Automated green detection

Increased efficiency and sustainability in vegetation control

Automated green detection on railroad tracks
© Certis Europe B.V. / Fraunhofer IPM
Green vegetation has a characteristic spectral fingerprint. Light in the wavelength range between 490 nm and 620 nm, the so-called green gap, and from 780 nm in the NIR range (near infrared) is reflected, while the wavelength ranges between 400 nm and 490 nm (blue spectral range) and between 620 nm and 780 nm (red spectral range) are absorbed. This specific ratio of absorption and reflection is used for the automated detection of plants (here colored purple).

Vegetation in the rail track bed is an issue for rail traffic safety. Weed roots grow into the ballast bed and prevent rainwater from draining away quickly. Silting occurs and the ballast loses its buffer function: Vibrations and shocks caused by passing trains are no longer sufficiently cushioned. Regular control and maintenance of the vegetation in the track bed are therefore indispensable and also required by law. In view of the length of the rail network - in Germany alone there are more than 60,000 track kilometers - vegetation maintenance is a complex and costly process for rail network operators and is usually carried out by specialized service companies. A multispectral camera system, which Fraunhofer IPM developed for a plant and crop protection service company, now automates the process of green detection. The optical system ensures that pesticides are used as selectively as possible and at the same time enables for the first time a long-term documentation of vegetation growth. The measured data contain GPS information for exact localization and can be displayed both graphically and in tabular form.

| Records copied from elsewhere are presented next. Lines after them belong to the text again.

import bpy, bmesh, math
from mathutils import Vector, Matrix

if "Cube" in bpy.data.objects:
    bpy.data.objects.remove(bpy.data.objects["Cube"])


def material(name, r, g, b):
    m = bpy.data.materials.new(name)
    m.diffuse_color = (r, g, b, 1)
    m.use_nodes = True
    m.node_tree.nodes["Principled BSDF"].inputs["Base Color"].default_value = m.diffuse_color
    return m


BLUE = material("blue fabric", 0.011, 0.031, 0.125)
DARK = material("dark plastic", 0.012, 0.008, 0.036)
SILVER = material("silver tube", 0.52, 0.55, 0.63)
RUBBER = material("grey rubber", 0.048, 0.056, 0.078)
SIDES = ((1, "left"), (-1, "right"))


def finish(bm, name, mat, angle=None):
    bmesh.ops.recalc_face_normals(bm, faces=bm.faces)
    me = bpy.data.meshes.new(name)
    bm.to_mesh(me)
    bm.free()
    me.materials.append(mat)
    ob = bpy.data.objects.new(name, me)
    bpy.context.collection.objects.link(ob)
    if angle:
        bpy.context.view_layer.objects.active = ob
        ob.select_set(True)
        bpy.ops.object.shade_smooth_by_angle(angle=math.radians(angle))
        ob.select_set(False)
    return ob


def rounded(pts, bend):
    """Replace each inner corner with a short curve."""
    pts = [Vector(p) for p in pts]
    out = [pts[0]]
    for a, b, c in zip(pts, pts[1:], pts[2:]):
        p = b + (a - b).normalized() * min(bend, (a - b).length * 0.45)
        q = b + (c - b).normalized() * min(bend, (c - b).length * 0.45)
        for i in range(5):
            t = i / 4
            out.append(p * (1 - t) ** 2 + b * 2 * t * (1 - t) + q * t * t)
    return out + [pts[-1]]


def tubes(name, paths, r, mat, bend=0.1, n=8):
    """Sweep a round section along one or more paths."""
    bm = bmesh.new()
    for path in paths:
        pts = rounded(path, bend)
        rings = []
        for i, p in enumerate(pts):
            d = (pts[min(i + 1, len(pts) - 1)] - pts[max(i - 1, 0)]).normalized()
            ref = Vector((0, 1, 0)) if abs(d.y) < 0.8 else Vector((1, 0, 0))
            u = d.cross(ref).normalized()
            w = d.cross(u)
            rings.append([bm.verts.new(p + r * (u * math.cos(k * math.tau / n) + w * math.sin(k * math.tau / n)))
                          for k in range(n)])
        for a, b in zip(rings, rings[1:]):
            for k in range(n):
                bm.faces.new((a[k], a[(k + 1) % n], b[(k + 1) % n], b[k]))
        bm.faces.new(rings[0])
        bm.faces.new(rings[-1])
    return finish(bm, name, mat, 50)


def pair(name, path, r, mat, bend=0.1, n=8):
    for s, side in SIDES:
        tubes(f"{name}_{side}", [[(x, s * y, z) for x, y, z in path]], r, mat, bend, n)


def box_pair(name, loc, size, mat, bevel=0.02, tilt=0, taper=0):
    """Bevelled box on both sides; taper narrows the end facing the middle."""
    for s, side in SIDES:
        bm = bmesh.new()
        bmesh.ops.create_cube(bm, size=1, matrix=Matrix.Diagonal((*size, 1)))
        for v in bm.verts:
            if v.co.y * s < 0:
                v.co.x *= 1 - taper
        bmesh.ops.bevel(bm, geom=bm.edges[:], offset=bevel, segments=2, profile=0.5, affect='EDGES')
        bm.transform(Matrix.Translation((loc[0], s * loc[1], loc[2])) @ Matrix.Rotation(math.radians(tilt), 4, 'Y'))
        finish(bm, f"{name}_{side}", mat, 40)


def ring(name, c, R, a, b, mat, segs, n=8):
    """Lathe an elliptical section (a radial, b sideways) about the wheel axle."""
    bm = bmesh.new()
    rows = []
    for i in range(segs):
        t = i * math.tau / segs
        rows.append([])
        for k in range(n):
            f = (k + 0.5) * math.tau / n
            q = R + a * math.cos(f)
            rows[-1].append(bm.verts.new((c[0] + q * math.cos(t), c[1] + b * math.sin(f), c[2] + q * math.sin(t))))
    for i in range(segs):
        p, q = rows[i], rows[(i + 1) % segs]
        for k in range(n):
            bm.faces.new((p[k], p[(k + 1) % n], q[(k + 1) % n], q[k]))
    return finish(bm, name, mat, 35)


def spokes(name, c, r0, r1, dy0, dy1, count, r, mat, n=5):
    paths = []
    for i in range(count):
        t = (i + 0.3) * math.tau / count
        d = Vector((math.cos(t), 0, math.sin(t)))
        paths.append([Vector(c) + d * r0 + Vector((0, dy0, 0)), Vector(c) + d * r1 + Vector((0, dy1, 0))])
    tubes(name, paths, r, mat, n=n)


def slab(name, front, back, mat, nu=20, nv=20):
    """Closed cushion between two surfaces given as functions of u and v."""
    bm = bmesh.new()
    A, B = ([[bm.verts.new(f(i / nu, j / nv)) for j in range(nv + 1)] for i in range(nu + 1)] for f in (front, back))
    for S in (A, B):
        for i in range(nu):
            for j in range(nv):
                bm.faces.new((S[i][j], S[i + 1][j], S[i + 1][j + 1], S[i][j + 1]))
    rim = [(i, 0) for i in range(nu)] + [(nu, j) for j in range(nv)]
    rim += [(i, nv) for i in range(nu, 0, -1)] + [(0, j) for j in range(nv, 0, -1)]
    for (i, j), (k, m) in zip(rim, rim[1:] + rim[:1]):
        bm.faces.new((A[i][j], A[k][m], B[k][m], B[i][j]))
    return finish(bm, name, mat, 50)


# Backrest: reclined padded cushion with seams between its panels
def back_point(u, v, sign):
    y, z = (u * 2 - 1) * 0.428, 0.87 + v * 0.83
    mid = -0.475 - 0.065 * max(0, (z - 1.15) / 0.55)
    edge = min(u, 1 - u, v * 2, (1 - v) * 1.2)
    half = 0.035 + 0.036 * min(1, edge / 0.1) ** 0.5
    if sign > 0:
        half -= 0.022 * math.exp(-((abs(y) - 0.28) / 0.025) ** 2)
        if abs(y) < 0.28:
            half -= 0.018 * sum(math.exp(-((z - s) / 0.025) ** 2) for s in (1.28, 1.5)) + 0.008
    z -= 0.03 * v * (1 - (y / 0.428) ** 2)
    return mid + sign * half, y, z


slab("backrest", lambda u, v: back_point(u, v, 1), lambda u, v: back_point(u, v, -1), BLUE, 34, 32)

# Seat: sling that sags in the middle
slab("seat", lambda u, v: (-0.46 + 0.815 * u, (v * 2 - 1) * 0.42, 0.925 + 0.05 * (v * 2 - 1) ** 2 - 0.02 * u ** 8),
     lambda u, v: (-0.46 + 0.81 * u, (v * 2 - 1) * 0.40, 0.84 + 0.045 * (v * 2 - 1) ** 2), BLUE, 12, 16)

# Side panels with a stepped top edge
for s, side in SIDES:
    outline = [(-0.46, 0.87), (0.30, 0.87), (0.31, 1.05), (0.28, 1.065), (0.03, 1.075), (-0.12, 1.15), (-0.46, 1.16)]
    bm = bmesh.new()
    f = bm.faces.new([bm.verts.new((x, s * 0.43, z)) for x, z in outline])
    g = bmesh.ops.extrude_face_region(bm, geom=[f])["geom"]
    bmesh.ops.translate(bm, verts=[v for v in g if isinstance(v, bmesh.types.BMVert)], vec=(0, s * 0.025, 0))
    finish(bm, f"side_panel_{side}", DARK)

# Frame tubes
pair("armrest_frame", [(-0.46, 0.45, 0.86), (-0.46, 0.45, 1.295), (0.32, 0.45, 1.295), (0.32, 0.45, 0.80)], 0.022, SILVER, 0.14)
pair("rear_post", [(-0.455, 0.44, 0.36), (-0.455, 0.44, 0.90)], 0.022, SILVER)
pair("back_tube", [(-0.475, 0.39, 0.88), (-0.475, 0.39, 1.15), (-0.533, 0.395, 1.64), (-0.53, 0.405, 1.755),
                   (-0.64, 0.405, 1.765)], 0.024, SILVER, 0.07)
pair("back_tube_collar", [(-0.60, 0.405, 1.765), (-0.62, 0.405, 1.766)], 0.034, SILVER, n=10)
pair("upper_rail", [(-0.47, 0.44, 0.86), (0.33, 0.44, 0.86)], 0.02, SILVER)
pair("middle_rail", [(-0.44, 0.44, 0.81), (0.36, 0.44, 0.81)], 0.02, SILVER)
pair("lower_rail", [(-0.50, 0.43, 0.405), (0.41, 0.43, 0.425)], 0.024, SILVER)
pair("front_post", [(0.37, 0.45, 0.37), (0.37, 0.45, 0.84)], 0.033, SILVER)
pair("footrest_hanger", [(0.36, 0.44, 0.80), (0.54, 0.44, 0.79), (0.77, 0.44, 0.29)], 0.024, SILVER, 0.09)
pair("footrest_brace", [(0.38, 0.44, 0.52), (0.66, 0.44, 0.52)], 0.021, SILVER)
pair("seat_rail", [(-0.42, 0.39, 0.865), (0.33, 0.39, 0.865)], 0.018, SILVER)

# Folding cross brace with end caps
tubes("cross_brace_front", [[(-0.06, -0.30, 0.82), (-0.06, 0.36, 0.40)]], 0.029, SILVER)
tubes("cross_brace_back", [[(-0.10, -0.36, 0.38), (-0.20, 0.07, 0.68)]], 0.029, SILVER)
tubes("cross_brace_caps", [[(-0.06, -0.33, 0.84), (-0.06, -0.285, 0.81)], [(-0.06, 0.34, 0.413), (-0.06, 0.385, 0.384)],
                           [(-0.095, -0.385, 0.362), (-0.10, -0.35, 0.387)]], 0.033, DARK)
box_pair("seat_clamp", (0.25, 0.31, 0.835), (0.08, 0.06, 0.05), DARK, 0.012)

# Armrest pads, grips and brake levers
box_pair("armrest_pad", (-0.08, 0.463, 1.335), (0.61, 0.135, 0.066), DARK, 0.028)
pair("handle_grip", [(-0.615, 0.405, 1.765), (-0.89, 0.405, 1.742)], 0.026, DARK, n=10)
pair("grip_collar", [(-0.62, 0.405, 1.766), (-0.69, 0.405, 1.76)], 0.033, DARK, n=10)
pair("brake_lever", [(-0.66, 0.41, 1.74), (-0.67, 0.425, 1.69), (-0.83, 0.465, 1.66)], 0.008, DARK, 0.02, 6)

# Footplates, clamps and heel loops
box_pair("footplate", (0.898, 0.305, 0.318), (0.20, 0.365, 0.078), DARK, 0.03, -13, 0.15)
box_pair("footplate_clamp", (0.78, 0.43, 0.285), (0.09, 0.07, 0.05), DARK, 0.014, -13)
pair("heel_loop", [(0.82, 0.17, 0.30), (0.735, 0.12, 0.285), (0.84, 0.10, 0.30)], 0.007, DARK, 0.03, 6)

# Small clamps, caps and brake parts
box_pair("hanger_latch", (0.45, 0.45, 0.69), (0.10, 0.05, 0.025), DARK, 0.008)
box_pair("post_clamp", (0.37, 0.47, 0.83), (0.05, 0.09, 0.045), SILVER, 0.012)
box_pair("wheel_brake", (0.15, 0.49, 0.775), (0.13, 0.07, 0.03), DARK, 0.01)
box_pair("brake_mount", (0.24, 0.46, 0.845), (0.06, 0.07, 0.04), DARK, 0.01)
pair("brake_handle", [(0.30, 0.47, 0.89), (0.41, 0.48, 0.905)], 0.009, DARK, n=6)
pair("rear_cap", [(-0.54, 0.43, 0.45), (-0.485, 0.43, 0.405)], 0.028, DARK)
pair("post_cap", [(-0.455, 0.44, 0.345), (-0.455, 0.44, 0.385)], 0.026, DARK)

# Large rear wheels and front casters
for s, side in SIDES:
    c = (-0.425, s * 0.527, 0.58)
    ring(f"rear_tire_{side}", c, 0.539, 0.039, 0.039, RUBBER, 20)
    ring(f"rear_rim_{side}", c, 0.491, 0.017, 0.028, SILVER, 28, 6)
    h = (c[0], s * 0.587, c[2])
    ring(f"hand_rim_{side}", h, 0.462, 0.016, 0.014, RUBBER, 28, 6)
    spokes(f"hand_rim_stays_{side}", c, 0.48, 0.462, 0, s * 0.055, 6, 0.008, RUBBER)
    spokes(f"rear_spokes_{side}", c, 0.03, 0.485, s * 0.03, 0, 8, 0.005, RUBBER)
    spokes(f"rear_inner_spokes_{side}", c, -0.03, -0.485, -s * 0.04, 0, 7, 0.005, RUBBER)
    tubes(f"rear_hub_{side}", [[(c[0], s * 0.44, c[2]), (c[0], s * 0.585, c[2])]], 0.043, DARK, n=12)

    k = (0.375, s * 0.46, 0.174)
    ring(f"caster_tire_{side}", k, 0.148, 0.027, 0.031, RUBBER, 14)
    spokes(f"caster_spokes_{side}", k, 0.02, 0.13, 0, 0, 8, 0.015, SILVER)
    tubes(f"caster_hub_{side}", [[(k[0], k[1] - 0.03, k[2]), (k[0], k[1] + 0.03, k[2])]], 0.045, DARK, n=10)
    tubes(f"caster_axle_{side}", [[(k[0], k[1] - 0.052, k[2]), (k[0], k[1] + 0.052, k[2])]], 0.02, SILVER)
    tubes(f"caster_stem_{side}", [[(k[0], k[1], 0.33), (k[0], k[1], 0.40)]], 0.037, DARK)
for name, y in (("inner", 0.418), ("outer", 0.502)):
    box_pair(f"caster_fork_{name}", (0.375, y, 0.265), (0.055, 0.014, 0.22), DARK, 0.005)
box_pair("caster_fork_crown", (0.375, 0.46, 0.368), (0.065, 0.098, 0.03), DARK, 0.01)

Applying pesticides more precisely

Chemical plant protection products (PPP) are currently still indispensable for the elimination of vegetation along railroad tracks. They ensure the reliable removal of unwanted vegetation and eliminate the so-called seed potential particularly reliably. The optical system for green detection enables the herbicides to be applied automatically and thus more specifically: The camera system, installed at the front of the spraying train, automatically detects green and triggers a sensor signal when a certain threshold value is reached. This activates one or more of the eight movable spray nozzles at the end of the spray train, depending on the degree of coverage determined. Up to now, this process has usually been carried out by two to three specialists who observe the track from the train and trigger the spray command manually.

Camera-based green detection is more selective and reliable than the previous manual method, so that significantly fewer herbicides are used. While manual detection allows driving speeds of up to 40 km/h, the optical system for green detection in its first version operates at driving speeds of up to 50 km/h. This leads to a significantly higher efficiency and a significant cost reduction. The automated green detection is also suitable for optimizing alternative methods of vegetation maintenance. These include, for example, the use of UV light, hot water or electric herbicides, which are currently being developed as an alternative to PPPs.

Multispectral camera system

The camera-based system for green detection uses the characteristic spectral fingerprint of green vegetation, the so-called green gap.